- Opening Delimiter -

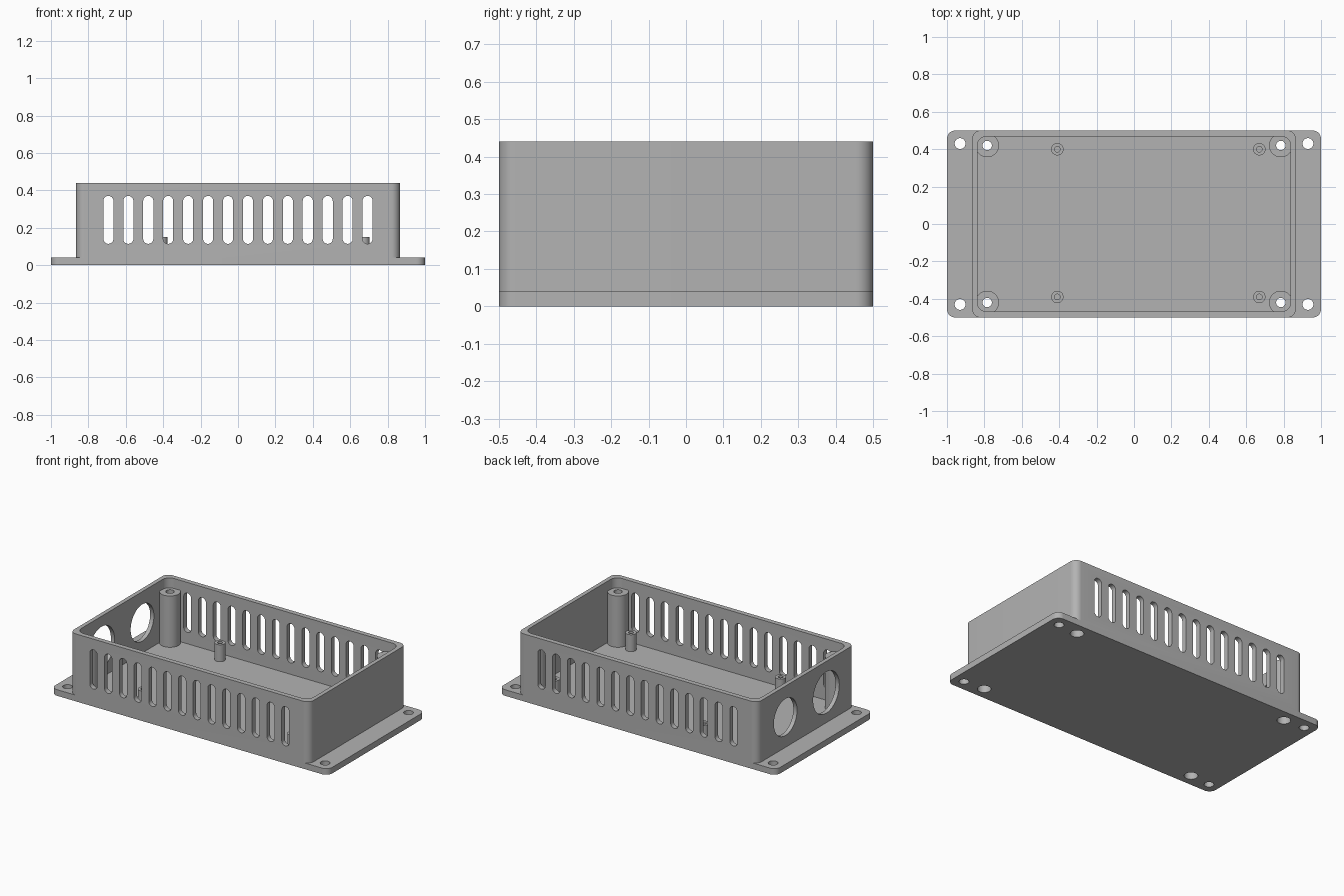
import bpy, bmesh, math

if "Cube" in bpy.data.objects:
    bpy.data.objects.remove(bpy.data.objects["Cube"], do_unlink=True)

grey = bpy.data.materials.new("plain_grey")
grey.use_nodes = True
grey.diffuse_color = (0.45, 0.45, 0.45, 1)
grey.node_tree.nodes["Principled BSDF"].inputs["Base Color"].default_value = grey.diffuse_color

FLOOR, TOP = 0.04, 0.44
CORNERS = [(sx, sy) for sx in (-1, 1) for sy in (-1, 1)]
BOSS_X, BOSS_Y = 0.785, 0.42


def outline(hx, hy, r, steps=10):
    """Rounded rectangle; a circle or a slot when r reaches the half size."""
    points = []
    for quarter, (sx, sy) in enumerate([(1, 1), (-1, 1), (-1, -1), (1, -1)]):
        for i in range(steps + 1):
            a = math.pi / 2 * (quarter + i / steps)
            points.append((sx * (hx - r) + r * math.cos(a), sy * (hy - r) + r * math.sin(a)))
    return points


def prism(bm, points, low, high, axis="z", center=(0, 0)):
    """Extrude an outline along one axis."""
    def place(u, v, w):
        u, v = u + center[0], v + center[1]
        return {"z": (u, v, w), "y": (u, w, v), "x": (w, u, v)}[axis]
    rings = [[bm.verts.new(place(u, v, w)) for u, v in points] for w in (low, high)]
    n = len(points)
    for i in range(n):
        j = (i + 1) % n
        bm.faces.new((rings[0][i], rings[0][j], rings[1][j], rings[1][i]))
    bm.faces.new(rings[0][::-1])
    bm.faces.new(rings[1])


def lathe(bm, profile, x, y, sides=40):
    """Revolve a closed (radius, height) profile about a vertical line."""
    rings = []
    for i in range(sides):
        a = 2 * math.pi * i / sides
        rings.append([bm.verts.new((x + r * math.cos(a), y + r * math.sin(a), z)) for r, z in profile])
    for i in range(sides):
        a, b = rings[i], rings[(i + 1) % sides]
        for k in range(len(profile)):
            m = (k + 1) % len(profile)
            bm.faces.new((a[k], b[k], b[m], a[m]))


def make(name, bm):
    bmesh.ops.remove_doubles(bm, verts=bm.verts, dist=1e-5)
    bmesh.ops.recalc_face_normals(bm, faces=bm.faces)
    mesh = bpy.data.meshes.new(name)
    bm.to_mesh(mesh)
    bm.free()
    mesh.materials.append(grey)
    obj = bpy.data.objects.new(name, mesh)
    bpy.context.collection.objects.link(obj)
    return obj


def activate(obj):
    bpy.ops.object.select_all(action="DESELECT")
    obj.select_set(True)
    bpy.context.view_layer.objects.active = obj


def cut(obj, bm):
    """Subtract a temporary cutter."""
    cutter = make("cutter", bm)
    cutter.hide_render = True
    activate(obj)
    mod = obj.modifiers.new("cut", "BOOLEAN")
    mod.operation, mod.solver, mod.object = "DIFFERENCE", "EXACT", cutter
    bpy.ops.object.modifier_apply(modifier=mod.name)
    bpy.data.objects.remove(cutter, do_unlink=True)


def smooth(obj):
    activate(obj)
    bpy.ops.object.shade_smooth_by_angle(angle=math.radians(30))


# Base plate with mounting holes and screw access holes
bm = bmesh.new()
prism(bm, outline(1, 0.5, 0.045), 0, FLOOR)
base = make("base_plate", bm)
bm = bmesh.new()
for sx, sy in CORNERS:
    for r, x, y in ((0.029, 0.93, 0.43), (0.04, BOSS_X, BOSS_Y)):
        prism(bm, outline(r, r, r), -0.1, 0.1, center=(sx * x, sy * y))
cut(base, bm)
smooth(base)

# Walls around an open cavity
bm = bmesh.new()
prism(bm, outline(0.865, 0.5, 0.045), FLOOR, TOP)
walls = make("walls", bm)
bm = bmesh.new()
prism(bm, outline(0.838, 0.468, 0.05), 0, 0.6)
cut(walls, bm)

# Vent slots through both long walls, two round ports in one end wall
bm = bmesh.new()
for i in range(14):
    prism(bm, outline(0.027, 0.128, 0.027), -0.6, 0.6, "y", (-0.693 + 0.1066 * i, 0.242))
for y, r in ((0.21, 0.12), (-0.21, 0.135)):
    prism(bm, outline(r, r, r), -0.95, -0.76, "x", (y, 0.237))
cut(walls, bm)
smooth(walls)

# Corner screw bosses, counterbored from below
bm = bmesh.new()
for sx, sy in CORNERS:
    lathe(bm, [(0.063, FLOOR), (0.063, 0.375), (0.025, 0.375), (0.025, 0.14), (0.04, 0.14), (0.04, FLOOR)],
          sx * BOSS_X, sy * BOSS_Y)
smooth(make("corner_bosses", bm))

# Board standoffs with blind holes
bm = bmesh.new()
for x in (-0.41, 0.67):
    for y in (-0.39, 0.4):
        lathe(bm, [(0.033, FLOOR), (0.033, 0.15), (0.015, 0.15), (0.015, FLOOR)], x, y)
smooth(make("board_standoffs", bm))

- Closing Delimiter -

*Work required*
Scan the listing and report each line where the word "outline" shows up.

*Result for this task*
def outline(hx, hy, r, steps=10):
    """Extrude an outline along one axis."""
prism(bm, outline(1, 0.5, 0.045), 0, FLOOR)
        prism(bm, outline(r, r, r), -0.1, 0.1, center=(sx * x, sy * y))
prism(bm, outline(0.865, 0.5, 0.045), FLOOR, TOP)
prism(bm, outline(0.838, 0.468, 0.05), 0, 0.6)
    prism(bm, outline(0.027, 0.128, 0.027), -0.6, 0.6, "y", (-0.693 + 0.1066 * i, 0.242))
    prism(bm, outline(r, r, r), -0.95, -0.76, "x", (y, 0.237))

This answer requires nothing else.